The projects in this story are supported by the Australian Government through the Australian NGO Cooperation Program (ANCP).

Twin sisters Lan and Hoa were born in November 2019 in Vietnam. Since their birth, they were malnourished and underweight. Their mother, Thuy, was worried she wouldn’t know how to care for them properly.

“Luckily, Lan and Hoa were born right when ChildFund Vietnam’s health project was launched in our commune. Other mothers and I were invited to participate in many activities such as weighing the children, measuring their height, receiving micronutrients for the children if they are malnourished. Parents are welcomed to participate in communication activities and are given ‘Maternal and Child Health Monitoring’ book to learn how to take care of their children, “said Thuy.

Thuy regularly attends training sessions to learn how to breastfeed newborns, when to start giving babies solid food, how to take care when the baby is sick and how the mother’s diet should be to ensure there is enough milk for breastfeeding.

ChildFund Vietnam nutrition handbook
ChildFund Vietnam nutrition handbook

Thuy never had the opportunity to take part in these types of sessions when she had her first child. She only received advice from her mother-in-law. Thuy began feeding the baby porridge at three months old and now she knows this is too young.

Every morning Thuy makes breakfast for her daughters. Their porridge is made with meat, egg, and sometimes shrimp orcrab caught by her husband in the field near their home. Thuy said that through the ChildFund training, she learned that meat like shrimp and crab provide protein to help their children grow.
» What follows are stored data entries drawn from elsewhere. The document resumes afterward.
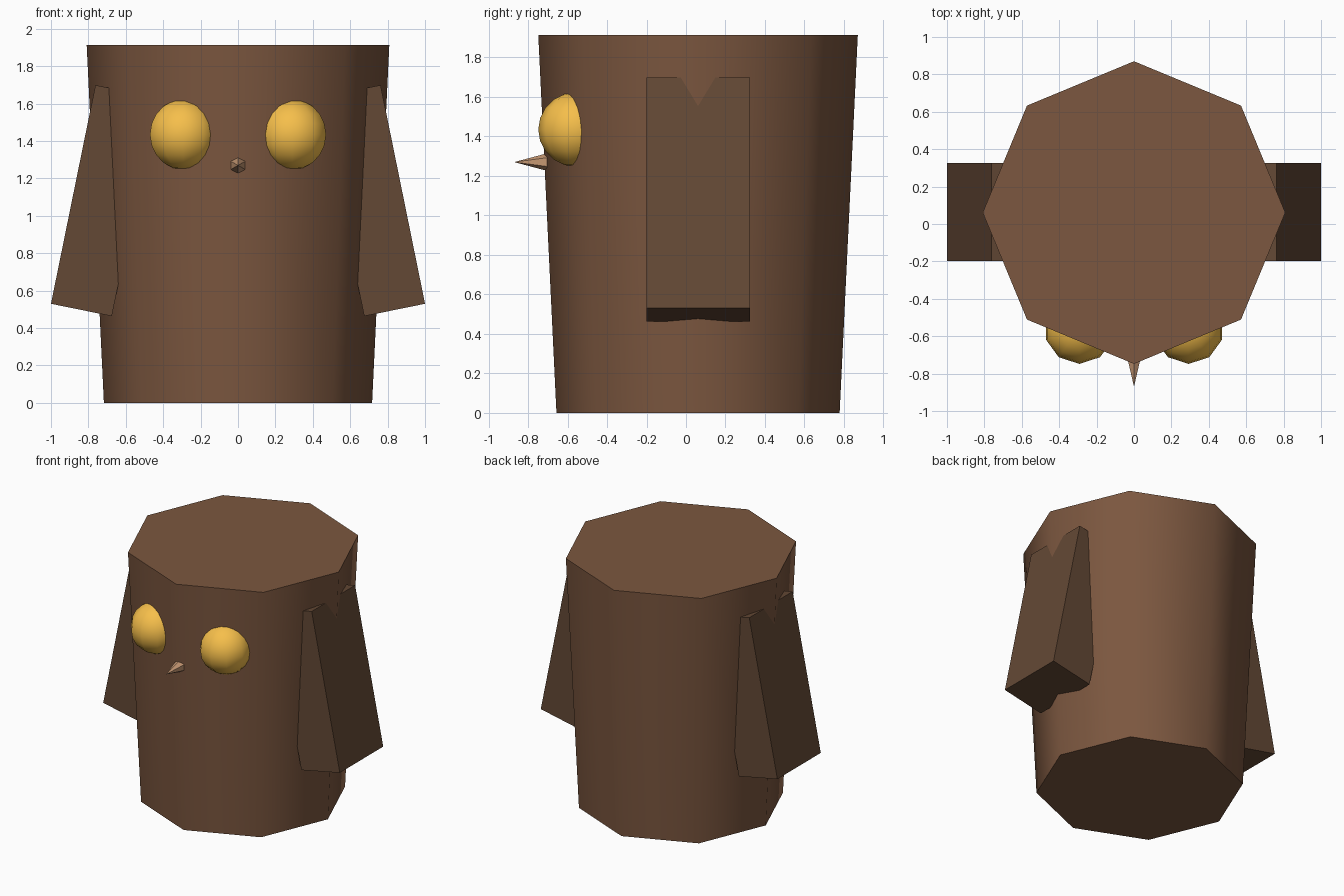
import bpy
from math import radians, cos, sin
from mathutils import Matrix, Vector

if "Cube" in bpy.data.objects:
    bpy.data.objects.remove(bpy.data.objects["Cube"])


def material(name, color):
    m = bpy.data.materials.new(name)
    m.diffuse_color = (*color, 1)
    m.use_nodes = True
    m.node_tree.nodes["Principled BSDF"].inputs["Base Color"].default_value = m.diffuse_color
    return m


BROWN = material("body_brown", (0.20, 0.095, 0.05))
DARK = material("wing_brown", (0.125, 0.065, 0.035))
GOLD = material("eye_gold", (0.92, 0.52, 0.07))
TAN = material("beak_tan", (0.56, 0.31, 0.17))


def finish(name, mat, smooth=None):
    ob = bpy.context.object
    ob.name = name
    ob.data.materials.append(mat)
    if smooth:
        bpy.ops.object.shade_smooth_by_angle(angle=radians(smooth))
    return ob


# Body: tapered eight-sided trunk with a corner facing front
HEIGHT = 1.913
bpy.ops.mesh.primitive_cone_add(vertices=8, radius1=0.717, radius2=0.809,
                                depth=HEIGHT, location=(0, 0.061, HEIGHT / 2))
finish("body", BROWN, 50)

# Beak: small six-sided spike pointing forward
bpy.ops.mesh.primitive_cone_add(vertices=6, radius1=0.044, radius2=0, depth=0.165,
                                location=(0, -0.7875, 1.27), rotation=(radians(90), 0, 0))
finish("beak", TAN)

WING_TILT = radians(11.5)
WING_THICK, WING_DEPTH, WING_LENGTH = 0.332, 0.524, 1.193

for side, label in ((-1, "left"), (1, "right")):
    # Eyes: low-poly balls sunk into the front faces
    bpy.ops.mesh.primitive_uv_sphere_add(segments=10, ring_count=10, radius=0.188,
                                         location=(side * 0.292, -0.56, 1.435))
    finish("eye_" + label, GOLD, 50)

    # Wings: slabs flaring outward, placed from their outer bottom edge
    along = Vector((-side * sin(WING_TILT), 0, cos(WING_TILT)))
    inward = Vector((-side * cos(WING_TILT), 0, -sin(WING_TILT)))
    centre = (Vector((side * 1.0, 0.063, 0.53))
              + along * WING_LENGTH / 2 + inward * WING_THICK / 2)
    bpy.ops.mesh.primitive_cube_add(size=1, location=centre,
                                    rotation=(0, -side * WING_TILT, 0))
    wing = finish("wing_" + label, DARK)
    wing.scale = (WING_THICK, WING_DEPTH, WING_LENGTH)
Thuy plans the meals she cooks for Lan and Hoa, always making sure that the meal is full of vitamins and nutrients that will help them grow. She said: “I often add a little bit of oil or fat to my child’s porridge to help him gain weight and absorb vitamins better. Mothers with malnourished children in my neighborhood often talk with each other, and now they all feed their children oil or fat, unlike before when they were afraid to feed the children fat.”
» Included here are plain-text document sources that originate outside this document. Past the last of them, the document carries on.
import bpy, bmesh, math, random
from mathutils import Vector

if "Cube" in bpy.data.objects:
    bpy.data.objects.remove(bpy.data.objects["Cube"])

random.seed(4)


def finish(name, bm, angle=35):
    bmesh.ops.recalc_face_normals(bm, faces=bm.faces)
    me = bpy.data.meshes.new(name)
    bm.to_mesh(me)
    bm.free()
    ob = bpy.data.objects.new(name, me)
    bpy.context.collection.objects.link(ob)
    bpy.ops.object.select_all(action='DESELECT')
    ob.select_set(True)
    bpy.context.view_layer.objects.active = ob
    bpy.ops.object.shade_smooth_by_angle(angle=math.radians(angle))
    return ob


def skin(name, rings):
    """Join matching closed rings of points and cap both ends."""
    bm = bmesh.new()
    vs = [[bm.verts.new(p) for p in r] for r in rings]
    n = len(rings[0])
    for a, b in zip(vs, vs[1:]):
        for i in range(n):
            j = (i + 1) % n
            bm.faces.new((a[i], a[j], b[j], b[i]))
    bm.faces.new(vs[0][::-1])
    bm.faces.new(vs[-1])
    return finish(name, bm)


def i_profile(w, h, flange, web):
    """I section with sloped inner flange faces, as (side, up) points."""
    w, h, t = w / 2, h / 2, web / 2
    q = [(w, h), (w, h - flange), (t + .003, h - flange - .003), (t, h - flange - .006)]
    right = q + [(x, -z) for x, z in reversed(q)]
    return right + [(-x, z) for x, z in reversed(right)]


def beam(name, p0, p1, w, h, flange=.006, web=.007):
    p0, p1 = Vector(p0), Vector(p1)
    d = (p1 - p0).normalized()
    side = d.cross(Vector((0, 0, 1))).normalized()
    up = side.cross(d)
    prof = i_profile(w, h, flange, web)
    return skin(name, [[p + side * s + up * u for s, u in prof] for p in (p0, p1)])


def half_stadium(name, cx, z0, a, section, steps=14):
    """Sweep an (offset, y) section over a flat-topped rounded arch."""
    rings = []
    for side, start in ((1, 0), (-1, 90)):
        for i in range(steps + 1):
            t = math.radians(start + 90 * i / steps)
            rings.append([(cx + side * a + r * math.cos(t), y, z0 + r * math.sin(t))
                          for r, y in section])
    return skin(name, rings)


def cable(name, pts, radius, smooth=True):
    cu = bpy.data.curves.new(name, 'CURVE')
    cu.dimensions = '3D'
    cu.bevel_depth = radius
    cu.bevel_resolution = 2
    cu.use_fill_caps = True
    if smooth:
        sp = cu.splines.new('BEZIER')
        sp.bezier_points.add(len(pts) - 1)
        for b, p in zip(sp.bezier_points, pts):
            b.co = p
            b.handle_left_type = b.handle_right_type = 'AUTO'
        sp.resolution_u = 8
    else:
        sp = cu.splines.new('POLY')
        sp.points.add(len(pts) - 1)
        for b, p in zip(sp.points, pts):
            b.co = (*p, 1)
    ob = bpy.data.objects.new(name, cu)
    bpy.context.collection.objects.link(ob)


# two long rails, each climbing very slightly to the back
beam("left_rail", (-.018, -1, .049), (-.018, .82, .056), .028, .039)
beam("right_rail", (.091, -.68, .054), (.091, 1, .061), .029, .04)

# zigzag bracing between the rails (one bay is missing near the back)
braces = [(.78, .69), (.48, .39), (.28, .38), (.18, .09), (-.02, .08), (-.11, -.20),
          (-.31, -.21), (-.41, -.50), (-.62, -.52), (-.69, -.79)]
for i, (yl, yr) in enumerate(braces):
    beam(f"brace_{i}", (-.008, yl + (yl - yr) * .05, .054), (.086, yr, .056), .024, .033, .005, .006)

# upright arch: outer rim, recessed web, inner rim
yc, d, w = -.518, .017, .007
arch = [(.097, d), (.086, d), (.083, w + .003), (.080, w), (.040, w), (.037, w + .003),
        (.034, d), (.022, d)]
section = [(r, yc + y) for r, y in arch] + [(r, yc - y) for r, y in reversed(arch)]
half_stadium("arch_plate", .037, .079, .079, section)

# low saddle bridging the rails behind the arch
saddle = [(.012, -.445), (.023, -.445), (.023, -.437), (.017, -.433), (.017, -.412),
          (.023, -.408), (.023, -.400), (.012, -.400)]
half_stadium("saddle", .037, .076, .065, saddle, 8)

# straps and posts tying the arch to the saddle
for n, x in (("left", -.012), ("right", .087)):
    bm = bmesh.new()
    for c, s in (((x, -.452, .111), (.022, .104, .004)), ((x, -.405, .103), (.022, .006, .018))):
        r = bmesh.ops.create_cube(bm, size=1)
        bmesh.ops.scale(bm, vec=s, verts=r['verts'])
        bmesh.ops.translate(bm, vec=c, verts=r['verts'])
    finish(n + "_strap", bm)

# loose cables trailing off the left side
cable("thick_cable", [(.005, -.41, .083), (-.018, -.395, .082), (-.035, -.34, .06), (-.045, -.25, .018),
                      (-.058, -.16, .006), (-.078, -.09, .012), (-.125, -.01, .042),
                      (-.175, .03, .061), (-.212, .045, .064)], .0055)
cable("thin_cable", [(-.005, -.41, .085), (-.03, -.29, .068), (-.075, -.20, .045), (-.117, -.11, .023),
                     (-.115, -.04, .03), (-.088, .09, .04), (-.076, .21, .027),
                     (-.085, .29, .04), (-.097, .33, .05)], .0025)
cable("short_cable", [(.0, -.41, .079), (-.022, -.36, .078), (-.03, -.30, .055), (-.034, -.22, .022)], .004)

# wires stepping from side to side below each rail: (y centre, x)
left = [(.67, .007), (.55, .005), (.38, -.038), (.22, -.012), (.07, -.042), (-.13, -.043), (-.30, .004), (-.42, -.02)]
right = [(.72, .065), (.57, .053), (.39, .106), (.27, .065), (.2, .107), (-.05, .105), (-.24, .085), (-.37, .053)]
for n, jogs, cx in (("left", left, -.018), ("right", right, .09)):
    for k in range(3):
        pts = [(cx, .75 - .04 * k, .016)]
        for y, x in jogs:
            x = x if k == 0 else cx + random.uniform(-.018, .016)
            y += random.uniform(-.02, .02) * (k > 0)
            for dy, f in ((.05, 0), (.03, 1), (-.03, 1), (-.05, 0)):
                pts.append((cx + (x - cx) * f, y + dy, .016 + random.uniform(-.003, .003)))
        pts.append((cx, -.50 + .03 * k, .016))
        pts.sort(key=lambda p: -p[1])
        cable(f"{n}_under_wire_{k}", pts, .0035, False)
When Lan and Hoa were sick, Thuy took her children to the local health station for a consultation and treatment. On top of this, the information in a book given to her by the training has helped her care for her children if they are unwell. As the twins turned three years old, Lan and Hoa were no longer malnourished. Thuy said: “My family is very fortunate to have been consulted and guided by the medical staff to take care of the two children properly and to have been supported by the project for nutrition for the children.”

She said proudly: “I was so happy when the nurses at the health station said my children were no longer malnourished. Now that they have grown up well and are no longer malnourished, I am even happier.”